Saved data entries
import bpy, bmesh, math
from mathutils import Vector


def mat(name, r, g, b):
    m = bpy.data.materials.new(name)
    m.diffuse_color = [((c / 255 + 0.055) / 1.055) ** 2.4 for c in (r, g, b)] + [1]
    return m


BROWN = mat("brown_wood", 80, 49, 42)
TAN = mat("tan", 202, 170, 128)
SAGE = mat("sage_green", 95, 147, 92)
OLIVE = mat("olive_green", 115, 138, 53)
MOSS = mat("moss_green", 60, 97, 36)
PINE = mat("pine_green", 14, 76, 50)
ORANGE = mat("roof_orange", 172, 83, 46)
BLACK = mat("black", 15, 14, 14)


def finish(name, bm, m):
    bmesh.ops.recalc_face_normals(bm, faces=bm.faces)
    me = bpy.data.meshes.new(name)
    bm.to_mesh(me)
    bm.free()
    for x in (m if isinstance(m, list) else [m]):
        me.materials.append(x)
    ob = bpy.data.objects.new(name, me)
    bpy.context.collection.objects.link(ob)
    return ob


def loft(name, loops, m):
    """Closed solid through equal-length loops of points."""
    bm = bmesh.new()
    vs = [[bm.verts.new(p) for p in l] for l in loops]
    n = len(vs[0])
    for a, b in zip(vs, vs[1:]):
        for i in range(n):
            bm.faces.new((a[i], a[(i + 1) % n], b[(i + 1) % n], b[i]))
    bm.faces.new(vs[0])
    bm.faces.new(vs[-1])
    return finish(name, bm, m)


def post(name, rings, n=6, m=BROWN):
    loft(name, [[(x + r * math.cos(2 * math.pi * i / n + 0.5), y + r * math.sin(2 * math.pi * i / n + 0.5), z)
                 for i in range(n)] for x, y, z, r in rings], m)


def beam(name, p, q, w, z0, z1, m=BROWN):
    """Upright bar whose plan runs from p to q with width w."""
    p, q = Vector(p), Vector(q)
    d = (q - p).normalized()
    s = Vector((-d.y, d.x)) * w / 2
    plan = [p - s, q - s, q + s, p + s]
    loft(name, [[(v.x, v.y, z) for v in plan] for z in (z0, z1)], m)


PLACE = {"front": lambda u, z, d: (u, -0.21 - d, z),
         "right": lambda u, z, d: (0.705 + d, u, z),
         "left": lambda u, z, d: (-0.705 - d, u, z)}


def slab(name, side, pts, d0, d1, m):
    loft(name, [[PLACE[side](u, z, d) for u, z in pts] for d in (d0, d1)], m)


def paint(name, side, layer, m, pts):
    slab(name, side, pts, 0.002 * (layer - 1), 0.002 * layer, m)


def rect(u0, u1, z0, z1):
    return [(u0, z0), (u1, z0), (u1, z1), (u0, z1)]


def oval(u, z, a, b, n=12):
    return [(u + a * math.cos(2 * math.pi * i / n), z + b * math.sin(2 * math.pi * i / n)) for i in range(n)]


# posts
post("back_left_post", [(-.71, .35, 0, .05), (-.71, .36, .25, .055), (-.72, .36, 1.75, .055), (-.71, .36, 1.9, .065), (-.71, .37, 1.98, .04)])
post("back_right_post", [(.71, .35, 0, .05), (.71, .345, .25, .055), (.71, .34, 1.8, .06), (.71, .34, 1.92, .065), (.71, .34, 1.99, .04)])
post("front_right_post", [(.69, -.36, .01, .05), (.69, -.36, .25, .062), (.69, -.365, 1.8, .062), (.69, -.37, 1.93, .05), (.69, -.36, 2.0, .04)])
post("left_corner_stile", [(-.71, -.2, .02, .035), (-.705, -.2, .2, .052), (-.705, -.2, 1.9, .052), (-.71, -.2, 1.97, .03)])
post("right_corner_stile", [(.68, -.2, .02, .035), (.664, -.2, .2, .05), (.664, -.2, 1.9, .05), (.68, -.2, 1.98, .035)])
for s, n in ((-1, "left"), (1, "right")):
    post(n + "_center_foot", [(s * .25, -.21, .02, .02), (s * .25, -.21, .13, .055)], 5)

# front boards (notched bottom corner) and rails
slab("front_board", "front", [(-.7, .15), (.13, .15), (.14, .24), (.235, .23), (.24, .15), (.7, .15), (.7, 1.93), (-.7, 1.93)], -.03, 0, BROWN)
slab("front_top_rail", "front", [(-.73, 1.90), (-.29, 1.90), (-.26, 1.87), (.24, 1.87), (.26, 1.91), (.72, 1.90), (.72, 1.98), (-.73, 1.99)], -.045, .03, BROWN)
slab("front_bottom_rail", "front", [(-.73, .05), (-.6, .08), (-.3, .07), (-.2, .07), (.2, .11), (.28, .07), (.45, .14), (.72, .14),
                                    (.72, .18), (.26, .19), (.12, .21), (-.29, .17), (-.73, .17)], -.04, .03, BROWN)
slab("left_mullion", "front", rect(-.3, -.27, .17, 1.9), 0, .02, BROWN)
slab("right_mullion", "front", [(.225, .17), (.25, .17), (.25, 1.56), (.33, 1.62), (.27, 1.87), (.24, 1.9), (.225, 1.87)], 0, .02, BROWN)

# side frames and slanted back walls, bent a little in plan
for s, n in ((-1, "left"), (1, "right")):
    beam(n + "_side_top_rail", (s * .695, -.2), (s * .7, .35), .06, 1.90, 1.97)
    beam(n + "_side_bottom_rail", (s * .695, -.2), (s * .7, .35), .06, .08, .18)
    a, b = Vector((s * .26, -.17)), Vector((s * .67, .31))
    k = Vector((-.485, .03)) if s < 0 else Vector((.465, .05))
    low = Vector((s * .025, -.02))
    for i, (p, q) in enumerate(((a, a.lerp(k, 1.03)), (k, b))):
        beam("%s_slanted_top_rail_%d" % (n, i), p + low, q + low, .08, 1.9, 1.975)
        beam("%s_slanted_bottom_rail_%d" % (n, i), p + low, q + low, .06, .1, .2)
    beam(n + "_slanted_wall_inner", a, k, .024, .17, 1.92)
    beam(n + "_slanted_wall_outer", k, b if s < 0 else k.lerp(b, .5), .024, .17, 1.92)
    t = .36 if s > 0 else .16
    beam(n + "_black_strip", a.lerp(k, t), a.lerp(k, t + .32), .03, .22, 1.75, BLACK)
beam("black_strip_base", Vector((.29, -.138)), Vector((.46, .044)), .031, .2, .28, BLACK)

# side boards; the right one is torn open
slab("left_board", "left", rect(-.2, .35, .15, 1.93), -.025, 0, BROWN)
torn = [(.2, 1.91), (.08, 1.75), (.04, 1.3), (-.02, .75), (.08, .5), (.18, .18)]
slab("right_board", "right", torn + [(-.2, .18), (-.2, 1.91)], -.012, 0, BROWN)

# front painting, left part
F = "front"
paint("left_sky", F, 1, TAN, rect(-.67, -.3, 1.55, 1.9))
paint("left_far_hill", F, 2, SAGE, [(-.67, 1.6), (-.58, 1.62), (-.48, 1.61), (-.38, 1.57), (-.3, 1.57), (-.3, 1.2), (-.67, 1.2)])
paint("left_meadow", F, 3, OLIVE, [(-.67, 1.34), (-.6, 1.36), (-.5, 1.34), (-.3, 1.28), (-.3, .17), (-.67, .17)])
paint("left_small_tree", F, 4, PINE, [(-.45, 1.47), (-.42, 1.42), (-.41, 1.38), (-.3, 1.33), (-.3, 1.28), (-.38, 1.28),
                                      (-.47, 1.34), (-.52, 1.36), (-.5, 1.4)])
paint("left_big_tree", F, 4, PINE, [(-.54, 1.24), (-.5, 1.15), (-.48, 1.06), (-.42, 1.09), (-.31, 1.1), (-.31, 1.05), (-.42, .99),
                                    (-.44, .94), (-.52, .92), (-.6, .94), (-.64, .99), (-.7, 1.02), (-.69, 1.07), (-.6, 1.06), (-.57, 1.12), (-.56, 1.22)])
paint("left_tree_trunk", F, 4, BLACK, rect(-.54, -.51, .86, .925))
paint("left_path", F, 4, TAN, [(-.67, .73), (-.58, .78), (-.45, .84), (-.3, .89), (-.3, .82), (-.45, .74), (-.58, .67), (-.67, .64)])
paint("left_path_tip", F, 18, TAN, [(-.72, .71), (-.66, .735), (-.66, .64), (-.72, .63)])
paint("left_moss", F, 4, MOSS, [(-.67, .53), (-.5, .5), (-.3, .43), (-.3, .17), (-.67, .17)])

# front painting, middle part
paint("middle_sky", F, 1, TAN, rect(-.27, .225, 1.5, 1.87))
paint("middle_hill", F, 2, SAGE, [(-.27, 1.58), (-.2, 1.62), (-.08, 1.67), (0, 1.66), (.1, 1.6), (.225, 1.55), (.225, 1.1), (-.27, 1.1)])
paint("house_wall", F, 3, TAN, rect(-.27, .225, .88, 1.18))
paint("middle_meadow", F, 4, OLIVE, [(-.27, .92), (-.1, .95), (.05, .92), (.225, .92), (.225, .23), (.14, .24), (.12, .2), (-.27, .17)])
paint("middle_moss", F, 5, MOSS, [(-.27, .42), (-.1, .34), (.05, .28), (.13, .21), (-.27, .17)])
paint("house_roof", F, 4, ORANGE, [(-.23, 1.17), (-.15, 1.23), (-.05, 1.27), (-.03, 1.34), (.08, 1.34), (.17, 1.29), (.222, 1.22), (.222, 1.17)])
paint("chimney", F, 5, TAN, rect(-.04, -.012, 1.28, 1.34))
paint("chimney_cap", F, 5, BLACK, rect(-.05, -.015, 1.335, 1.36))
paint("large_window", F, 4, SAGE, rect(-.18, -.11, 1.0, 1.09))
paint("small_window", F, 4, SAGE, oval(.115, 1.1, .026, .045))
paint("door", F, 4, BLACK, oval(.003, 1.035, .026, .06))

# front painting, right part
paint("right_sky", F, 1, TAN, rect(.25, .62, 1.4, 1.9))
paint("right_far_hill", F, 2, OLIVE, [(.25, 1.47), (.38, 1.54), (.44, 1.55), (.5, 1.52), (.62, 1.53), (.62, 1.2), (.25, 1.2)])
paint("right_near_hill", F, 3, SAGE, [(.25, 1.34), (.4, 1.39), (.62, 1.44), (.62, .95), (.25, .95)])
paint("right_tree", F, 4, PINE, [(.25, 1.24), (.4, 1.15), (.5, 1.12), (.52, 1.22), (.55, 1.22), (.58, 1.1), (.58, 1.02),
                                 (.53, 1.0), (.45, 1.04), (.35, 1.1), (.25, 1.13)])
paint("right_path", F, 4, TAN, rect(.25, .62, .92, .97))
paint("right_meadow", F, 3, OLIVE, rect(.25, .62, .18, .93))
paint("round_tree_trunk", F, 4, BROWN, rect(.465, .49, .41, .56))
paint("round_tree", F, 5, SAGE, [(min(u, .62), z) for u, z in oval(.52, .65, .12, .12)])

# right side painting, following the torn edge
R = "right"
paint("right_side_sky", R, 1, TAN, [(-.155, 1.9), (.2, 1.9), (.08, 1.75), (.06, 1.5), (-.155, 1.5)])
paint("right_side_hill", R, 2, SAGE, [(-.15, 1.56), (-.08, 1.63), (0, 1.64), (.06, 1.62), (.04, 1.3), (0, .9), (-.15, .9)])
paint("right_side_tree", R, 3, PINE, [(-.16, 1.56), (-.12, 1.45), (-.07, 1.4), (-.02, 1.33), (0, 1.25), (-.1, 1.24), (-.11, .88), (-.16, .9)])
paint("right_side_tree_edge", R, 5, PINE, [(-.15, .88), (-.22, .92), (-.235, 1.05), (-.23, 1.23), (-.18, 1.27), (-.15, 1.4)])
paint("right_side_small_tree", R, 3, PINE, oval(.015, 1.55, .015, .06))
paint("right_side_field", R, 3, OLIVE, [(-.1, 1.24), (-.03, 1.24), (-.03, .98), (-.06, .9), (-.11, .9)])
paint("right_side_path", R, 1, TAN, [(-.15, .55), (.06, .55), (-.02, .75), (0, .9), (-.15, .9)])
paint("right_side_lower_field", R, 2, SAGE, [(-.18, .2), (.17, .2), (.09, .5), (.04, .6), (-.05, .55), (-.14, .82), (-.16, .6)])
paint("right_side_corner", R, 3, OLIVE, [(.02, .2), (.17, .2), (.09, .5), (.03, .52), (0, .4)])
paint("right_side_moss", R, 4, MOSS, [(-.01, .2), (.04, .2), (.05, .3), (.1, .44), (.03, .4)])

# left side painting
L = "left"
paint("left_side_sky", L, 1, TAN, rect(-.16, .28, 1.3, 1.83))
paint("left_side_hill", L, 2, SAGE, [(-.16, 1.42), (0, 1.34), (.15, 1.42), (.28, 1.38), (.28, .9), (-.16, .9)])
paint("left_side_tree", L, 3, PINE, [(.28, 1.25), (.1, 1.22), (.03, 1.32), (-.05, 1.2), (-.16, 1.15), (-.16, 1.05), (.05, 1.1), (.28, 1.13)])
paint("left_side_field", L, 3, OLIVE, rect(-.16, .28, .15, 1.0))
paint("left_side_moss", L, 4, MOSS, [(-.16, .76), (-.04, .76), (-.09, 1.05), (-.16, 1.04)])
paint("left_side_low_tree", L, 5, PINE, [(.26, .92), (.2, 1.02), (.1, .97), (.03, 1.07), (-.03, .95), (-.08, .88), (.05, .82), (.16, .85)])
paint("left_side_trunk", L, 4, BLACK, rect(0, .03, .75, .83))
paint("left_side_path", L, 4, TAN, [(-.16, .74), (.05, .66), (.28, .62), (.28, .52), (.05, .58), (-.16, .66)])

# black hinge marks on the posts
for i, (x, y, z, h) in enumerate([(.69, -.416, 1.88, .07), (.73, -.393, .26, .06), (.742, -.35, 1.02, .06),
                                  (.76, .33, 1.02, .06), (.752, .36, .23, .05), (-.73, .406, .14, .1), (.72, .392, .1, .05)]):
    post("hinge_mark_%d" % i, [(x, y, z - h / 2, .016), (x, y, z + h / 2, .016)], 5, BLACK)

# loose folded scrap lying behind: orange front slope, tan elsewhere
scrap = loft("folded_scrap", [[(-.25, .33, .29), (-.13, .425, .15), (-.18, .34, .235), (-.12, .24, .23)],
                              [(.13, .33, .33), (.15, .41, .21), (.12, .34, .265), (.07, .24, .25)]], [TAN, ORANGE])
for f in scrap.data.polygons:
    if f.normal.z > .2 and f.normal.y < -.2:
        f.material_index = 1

= What you need to do =
Return only the lines of the records in which the string "OLIVE" appears.

= Response below =
OLIVE = mat("olive_green", 115, 138, 53)
paint("left_meadow", F, 3, OLIVE, [(-.67, 1.34), (-.6, 1.36), (-.5, 1.34), (-.3, 1.28), (-.3, .17), (-.67, .17)])
paint("middle_meadow", F, 4, OLIVE, [(-.27, .92), (-.1, .95), (.05, .92), (.225, .92), (.225, .23), (.14, .24), (.12, .2), (-.27, .17)])
paint("right_far_hill", F, 2, OLIVE, [(.25, 1.47), (.38, 1.54), (.44, 1.55), (.5, 1.52), (.62, 1.53), (.62, 1.2), (.25, 1.2)])
paint("right_meadow", F, 3, OLIVE, rect(.25, .62, .18, .93))
paint("right_side_field", R, 3, OLIVE, [(-.1, 1.24), (-.03, 1.24), (-.03, .98), (-.06, .9), (-.11, .9)])
paint("right_side_corner", R, 3, OLIVE, [(.02, .2), (.17, .2), (.09, .5), (.03, .52), (0, .4)])
paint("left_side_field", L, 3, OLIVE, rect(-.16, .28, .15, 1.0))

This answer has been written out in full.